For three decades, generations of “Kinomans,” or fans of the St. Petersburg rock band Kino, dressed in black, rolled up their sleeves and played guitars wishing to look and sound as brave, open-minded and honest as Viktor Tsoi, the band’s leader and an idol of Perestroika. Their hero died young in a car crash in 1990 at age 28, but his spirit lived on without any threat from Russian officialdom. In the minds of his millions of admirers he was as immune to insult as Jim Morrison or Kurt Cobain.
But now, in a Russia where history once again is being rewritten Soviet style, we are hearing reports that unidentified former KGB agents and members of the ruling United Russia party claim it wasn’t Tsoi himself writing his lyrics back in the 1980s. Apparently it was, yes, those ubiquitous Americans always bent on corrupting Mother Russia.
Tsoi’s fans are mostly bemused. The claim is “absurd,” prominent music critic Artem Troitsky tells the Daily Beast. “It made me laugh and see in its absurdity the upcoming end of this government – hypocrites and liars, they are doing everything to make people hate them.” But the denunciations fit into a pattern that’s important to the confrontation between Vladimir Putin’s KGB-rooted Kremlin and the West.
United Russia parliament member Sergei Fyodorov sees the upheaval of vast economic restructuring and growing personal freedoms that came under the rubric Perestroika as a Western plot. After all didn’t it precipitate the break-up of the Soviet Union? Today, few or none of those in the Putin circle will admit what was obvious then: the old empire was crumbling under its own leaden weight. They insist that Perestroika was conducted “the same way they just did it in Ukraine – they sew together thousands of factors with their Orange Revolution threats.”
In what appears to be a well rehearsed and staged video monoloque Fyodorov says he learned from former KGB agents who investigated Tsoi’s life back in the 1980s that “the CIA had special people working with Tsoi, giving him grants and those songs.”
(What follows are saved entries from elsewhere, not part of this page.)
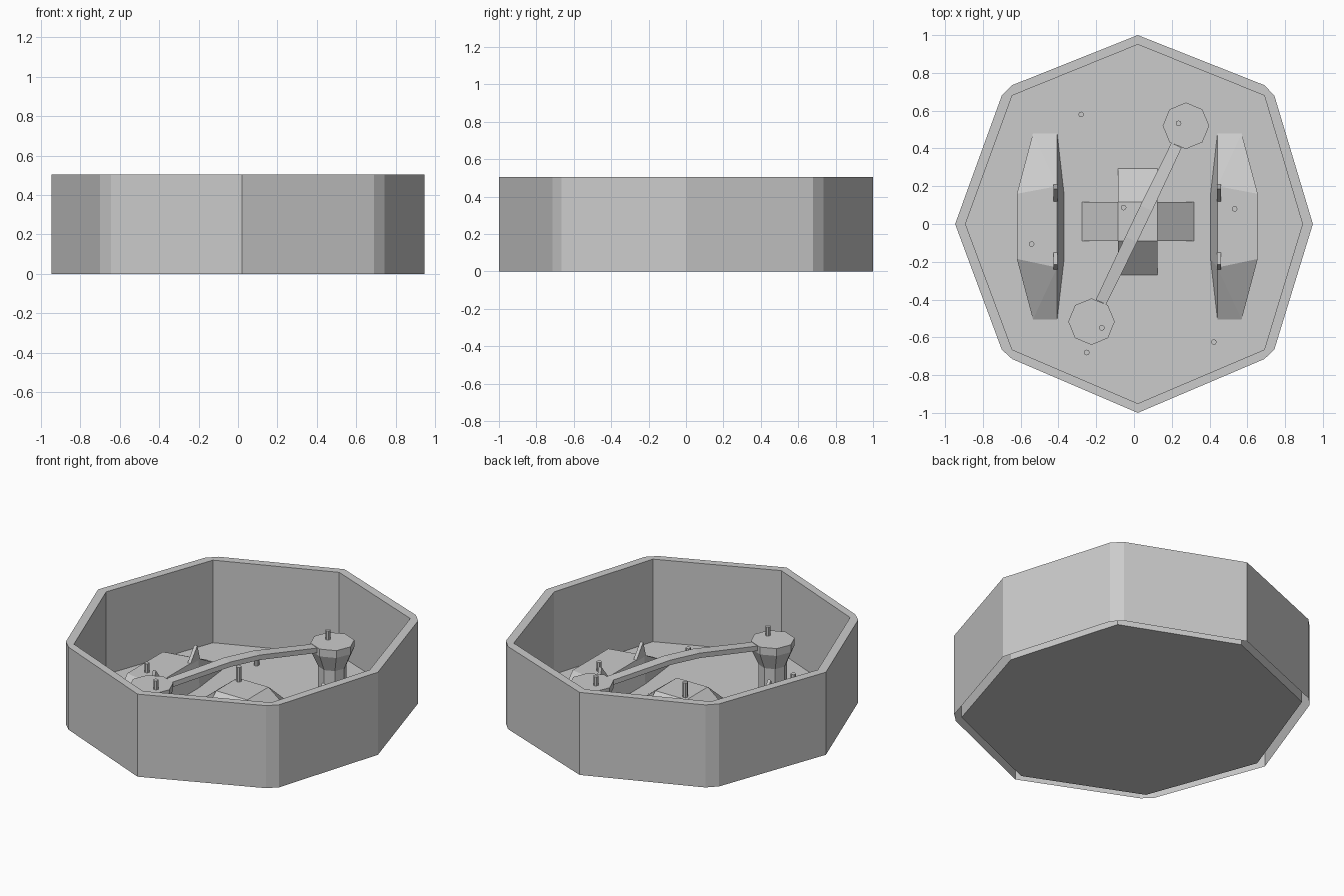
import bpy, bmesh, math
from mathutils import Vector

if "Cube" in bpy.data.objects:
    bpy.data.objects.remove(bpy.data.objects["Cube"])

grey = bpy.data.materials.new("plain grey")
grey.diffuse_color = (0.6, 0.6, 0.6, 1)
grey.use_nodes = True
grey.node_tree.nodes["Principled BSDF"].inputs["Base Color"].default_value = grey.diffuse_color


def finish(name, bm):
    me = bpy.data.meshes.new(name)
    bm.to_mesh(me)
    bm.free()
    me.materials.append(grey)
    ob = bpy.data.objects.new(name, me)
    bpy.context.collection.objects.link(ob)
    return ob


def from_faces(name, verts, faces):
    bm = bmesh.new()
    vs = [bm.verts.new(v) for v in verts]
    for f in faces:
        bm.faces.new([vs[i] for i in f])
    return finish(name, bm)


def hull(name, points):
    bm = bmesh.new()
    for p in points:
        bm.verts.new(p)
    bmesh.ops.convex_hull(bm, input=bm.verts[:])
    bmesh.ops.dissolve_limit(bm, angle_limit=0.01, verts=bm.verts[:], edges=bm.edges[:])
    bmesh.ops.recalc_face_normals(bm, faces=bm.faces[:])
    return finish(name, bm)


def lathe(name, x, y, profile, sides):
    """Stack of rings (radius, z) closed at both ends."""
    n = sides
    verts = [(x + r * math.cos(math.tau * i / n), y + r * math.sin(math.tau * i / n), z)
             for r, z in profile for i in range(n)]
    faces = [(k * n + i, k * n + (i + 1) % n, (k + 1) * n + (i + 1) % n, (k + 1) * n + i)
             for k in range(len(profile) - 1) for i in range(n)]
    faces += [tuple(reversed(range(n))), tuple(range(len(verts) - n, len(verts)))]
    return from_faces(name, verts, faces)


# Eight-sided wall with clipped outer corners, hollow and open underneath
H = 0.505
outer = [(.947, 0), (.743, .68), (.69, .735), (.02, 1), (-.645, .735), (-.70, .68),
         (-.947, 0), (-.70, -.665), (-.645, -.715), (.02, -1), (.69, -.715), (.743, -.665)]
inner = [(.892, 0), (.69, .68), (.02, .95), (-.645, .68),
         (-.892, 0), (-.645, -.665), (.02, -.95), (.69, -.665)]
match = [0, 1, 1, 2, 3, 3, 4, 5, 5, 6, 7, 7]
verts = [(x, y, z) for z in (0, H) for x, y in outer] + \
        [(x, y, z) for z in (0, H) for x, y in inner]
faces = []
for i in range(12):
    j = (i + 1) % 12
    a, b = 32 + match[i], 32 + match[j]
    faces.append((i, j, 12 + j, 12 + i))
    faces.append((12 + i, 12 + j, b, a) if a != b else (12 + i, 12 + j, a))
for i in range(8):
    j = (i + 1) % 8
    faces.append((24 + j, 24 + i, 32 + i, 32 + j))
from_faces("arena_wall", verts, faces)

# Floor
from_faces("arena_floor", [(x, y, 0) for x, y in inner], [tuple(range(8))])

# Central mound: two crossed ramps meeting at a flat top
T = 0.15
hull("mound_ramp_x", [(-.275, -.09, 0), (-.275, .117, 0), (.317, -.09, 0), (.317, .117, 0),
                      (-.085, -.09, T), (-.085, .117, T), (.125, -.09, T), (.125, .117, T)])
hull("mound_ramp_y", [(-.085, -.27, 0), (.125, -.27, 0), (-.085, .293, 0), (.125, .293, 0),
                      (-.085, -.09, T), (.125, -.09, T), (-.085, .117, T), (.125, .117, T)])

# Side platforms with end ramps, and the small spikes on their inner edges
for side in ("left", "right"):
    def place(pts):
        return [(x if side == "left" else 0.035 - x, y, z) for x, y, z in pts]
    body = []
    for out_y, in_y, base_y, end_y in ((.16, .2, .155, .48), (-.185, -.23, -.185, -.505)):
        body += [(-.62, out_y, 0), (-.62, out_y, T), (-.407, in_y, T), (-.37, base_y, 0),
                 (-.535, end_y, 0), (-.407, end_y, 0)]
    hull(side + "_platform", place(body))
    for end, y0, y1, y2 in (("back", .12, .185, .21), ("front", -.15, -.215, -.24)):
        spike = [(x, y, z) for x in (-.425, -.405)
                 for y, z in ((y0, .12), (y0, T), (y1, .235), (y2, T), (y2, .11))]
        hull(side + "_spike_" + end, place(spike))

# Two flared octagonal towers
towers = [Vector((.275, .52, 0)), Vector((-.225, -.517, 0))]
for label, t in zip(("back", "front"), towers):
    lathe(label + "_tower", t.x, t.y,
          [(.08, 0), (.08, .17), (.123, .27), (.123, .315)], 8)

# Narrow arched bridge between the towers
a, b = towers
along = (b - a).normalized()
across = Vector((-along.y, along.x, 0))
stations = [(.1, .313, .03), (.42, .355, .034), (.58, .355, .034), (.9, .313, .03)]
verts = []
for t, z, w in stations:
    c = a.lerp(b, t)
    for s, h in ((-1, 0), (1, 0), (1, -.03), (-1, -.03)):
        p = c + across * w * s
        verts.append((p.x, p.y, z + h))
faces = [(4 * k + i, 4 * k + 4 + i, 4 * k + 4 + (i + 1) % 4, 4 * k + (i + 1) % 4)
         for k in range(3) for i in range(4)] + [(0, 1, 2, 3), (15, 14, 13, 12)]
bridge = from_faces("bridge", verts, faces)
bm = bmesh.new()
bm.from_mesh(bridge.data)
bmesh.ops.recalc_face_normals(bm, faces=bm.faces[:])
bm.to_mesh(bridge.data)
bm.free()

# Small pegs: x, y, base height, peg height
pegs = [(.236, .533, .315, .055), (-.17, -.55, .315, .055), (-.28, .58, 0, .05),
        (-.055, .087, T, .09), (.533, .08, T, .055), (-.542, -.106, T, .055),
        (-.25, -.68, 0, .05), (.423, -.625, 0, .05)]
for i, (x, y, z, h) in enumerate(pegs):
    lathe("peg_%d" % (i + 1), x, y, [(.015, z), (.015, z + h)], 8)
Tsoi fan clubs across the country, which follow and analyze every word ever written by their favorite poet, are not at all convinced. His lyrics were simple but honest and touching. His background was the same as that of his fans, he came off the street corners and out of poverty. “Cigarettes in hand, tea on the table, that’s how the circle closes,” he would sing. Fans gathered by the “Tsoi Wall” in the heart of Moscow on the Old Arbat Avenue, or just on the stair-cases of apartment buildings across Russia, to sing his songs, discuss personal discontent and talk feelings and love, as that is what teenagers always do. Recently, his songs grew acutely relevant once again: Tsoi’s voice chanting the punch line of Perestroika inspiration, “our hearts demand changes” played at opposition rallies on Bolotnaya Square and Sakharov Prospect in opposing the return of Putin as president in 2012 – but nobody expected, then, that Putin and his men would try to turn the clock back so far.
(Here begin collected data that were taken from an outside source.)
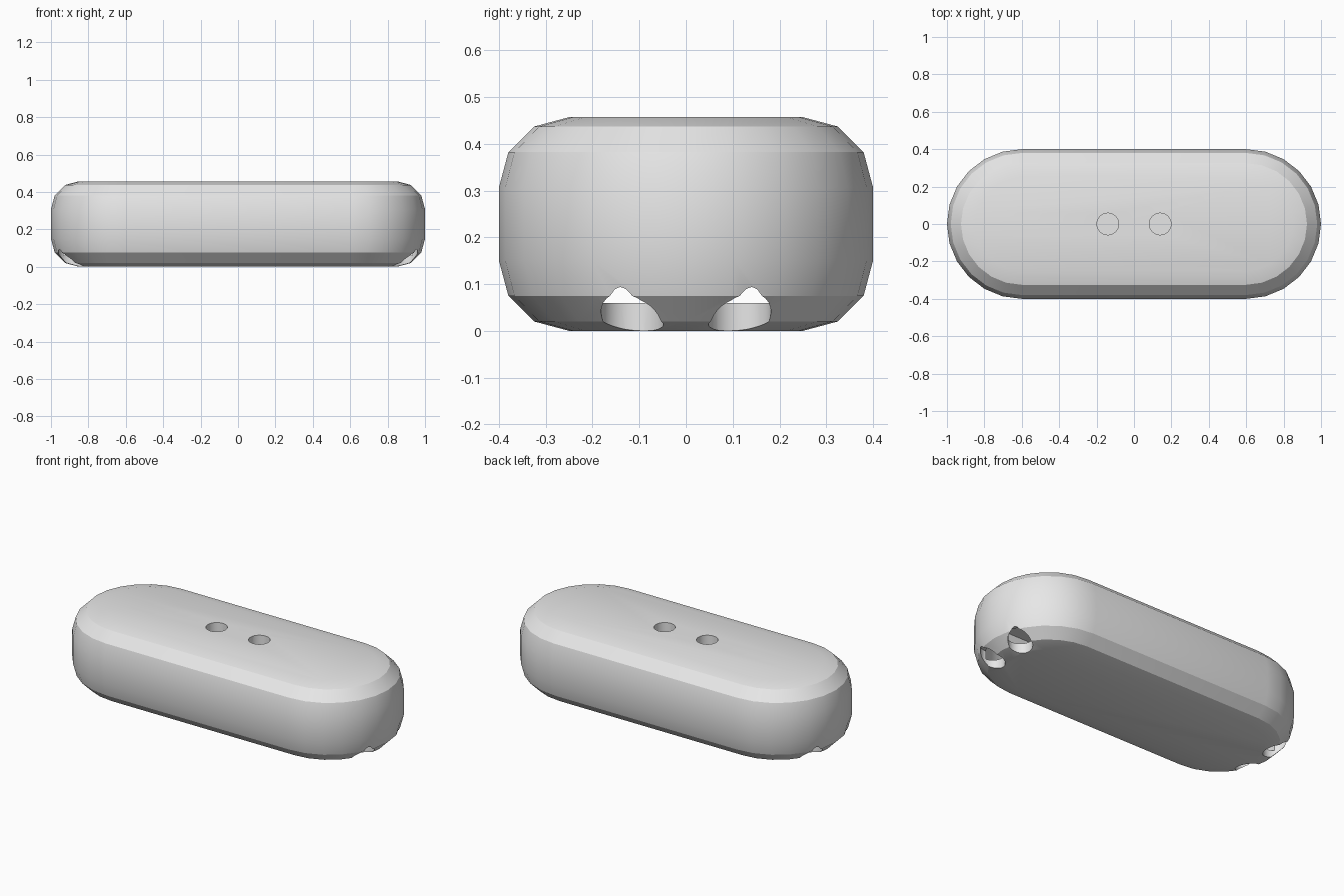
import bpy, bmesh, math

if "Cube" in bpy.data.objects:
    bpy.data.objects.remove(bpy.data.objects["Cube"], do_unlink=True)

HALF_STRAIGHT, RADIUS, HEIGHT = 0.6, 0.4, 0.457
BEVEL, BEVEL_STEPS, ARC_STEPS, WALL = 0.15, 3, 12, 0.06


def stadium(radius):
    """Outline with two straight sides and two half-round ends."""
    pts = []
    for side in (1, -1):
        for i in range(ARC_STEPS + 1):
            a = math.pi * (i / ARC_STEPS - 0.5)
            pts.append((side * (HALF_STRAIGHT + radius * math.cos(a)),
                        side * radius * math.sin(a)))
    return pts


def loft(name, profile):
    """Stack stadium rings from (radius, z) pairs and cap both ends."""
    bm = bmesh.new()
    rings = [[bm.verts.new((x, y, z)) for x, y in stadium(r)] for r, z in profile]
    n = len(rings[0])
    for lo, hi in zip(rings, rings[1:]):
        for i in range(n):
            j = (i + 1) % n
            bm.faces.new((lo[i], lo[j], hi[j], hi[i]))
    bm.faces.new(rings[0][::-1])
    bm.faces.new(rings[-1])
    bmesh.ops.recalc_face_normals(bm, faces=bm.faces)
    mesh = bpy.data.meshes.new(name)
    bm.to_mesh(mesh)
    bm.free()
    obj = bpy.data.objects.new(name, mesh)
    bpy.context.collection.objects.link(obj)
    return obj


def drill(name, x, y, z, radius, depth):
    bpy.ops.mesh.primitive_cylinder_add(vertices=32, radius=radius, depth=depth,
                                        location=(x, y, z))
    obj = bpy.context.object
    obj.name = name
    return obj


# Outer casing with rounded upper and lower rims
arc = []
for i in range(BEVEL_STEPS + 1):
    a = math.pi / 2 * i / BEVEL_STEPS
    arc.append((RADIUS - BEVEL * (1 - math.sin(a)), BEVEL * (1 - math.cos(a))))
casing = loft("casing", arc + [(r, HEIGHT - z) for r, z in reversed(arc)])

# Hollow inside, two holes on top and two cord holes under each end
cutters = [loft("cavity_cutter", [(RADIUS - WALL, WALL),
                                  (RADIUS - WALL, HEIGHT - WALL)])]
for side in (-1, 1):
    cutters.append(drill("top_hole_cutter", side * 0.14, 0, HEIGHT, 0.058, 0.2))
    for y in (-0.115, 0.115):
        cutters.append(drill("cord_hole_cutter", side * 0.893, y, 0, 0.067, 0.22))

bpy.ops.object.select_all(action='DESELECT')
bpy.context.view_layer.objects.active = casing
casing.select_set(True)
for cutter in cutters:
    cutter.hide_render = True
    mod = casing.modifiers.new("cut", 'BOOLEAN')
    mod.operation, mod.solver, mod.object = 'DIFFERENCE', 'EXACT', cutter
    bpy.ops.object.modifier_apply(modifier=mod.name)
    bpy.data.objects.remove(cutter, do_unlink=True)

# Plain grey finish
grey = bpy.data.materials.new("light_grey")
grey.use_nodes = True
colour = (0.8, 0.8, 0.8, 1)
grey.diffuse_color = colour
grey.node_tree.nodes["Principled BSDF"].inputs["Base Color"].default_value = colour
casing.data.materials.clear()
casing.data.materials.append(grey)
for face in casing.data.polygons:
    face.material_index = 0
bpy.ops.object.shade_smooth_by_angle(angle=math.radians(28))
On Friday, Viktor’s son, Alexander Tsoi, promised to sue deputy Fyodorov for slandering his father unless the official apologized.
Fyodorov’s effort to discredit a musician beloved by millions of Russians could be miscalculated, but it’s not accidental. It comes as part of a whole series of efforts to revisit Perestroika history, including a request by members of parliament to Russia’s prosecutor general to sue former Soviet President Mikhail Gorbachev for the unlawful collapse of Soviet Union. (One cannot help but be reminded of the famous quote from George Orwell’s 1984: “He who controls the past controls the future. He who controls the present controls the past.”)
How far the Kremlin intends to go with its rock and roll revisionism no one seems able to predict. In light of Putin’s recent remark that the Internet was a CIA project and that one of Russia’s best digital-age creations, the Yandex search engine, is “influenced by the West,” the Back To The (Soviet) Future movement could become quite extreme. Perhaps traditional mail will be revived, replacing e-mail, chats, and SMS. “Soviet history is a being resurrected as a façade, as a history of success,” says Vladimir Ryzhkov, a professor at the Higher School of Economy in Moscow, “while the Perestroika history, the period of reforms of the 1990s, is seen as history of failures, humiliating bows before the West, and geopolitical catastrophe.”
But the business of revisiting, revising and faking history is no more acceptable for many in the post-Perestroika generation than it was for Viktor Tsoi and his contemporaries. “The more they ban, the more they forbid to us, the more we want it,” says Denis Sadovsky, the 22-year-old leader of the band BezShtampov, or Without Labels. “That is a typically Russian feature, by banning, they will just awake our interest to find a backdoor.”
The day after the Duma deputy spoke against Tsoi, young musicians staged a concert in Moscow in the great rocker’s memory, echoing the anti-war themes in his songs like “Bloody Group.” As Sadovsky prepared to play, he joked that his own lyrics were by the CIA. “I know in my heart that in the wars of the guilty, the first victim is innocence,” he sang. “Let them cry about war, those who are supposed to teach us to love. But nobody can change anything in my head.”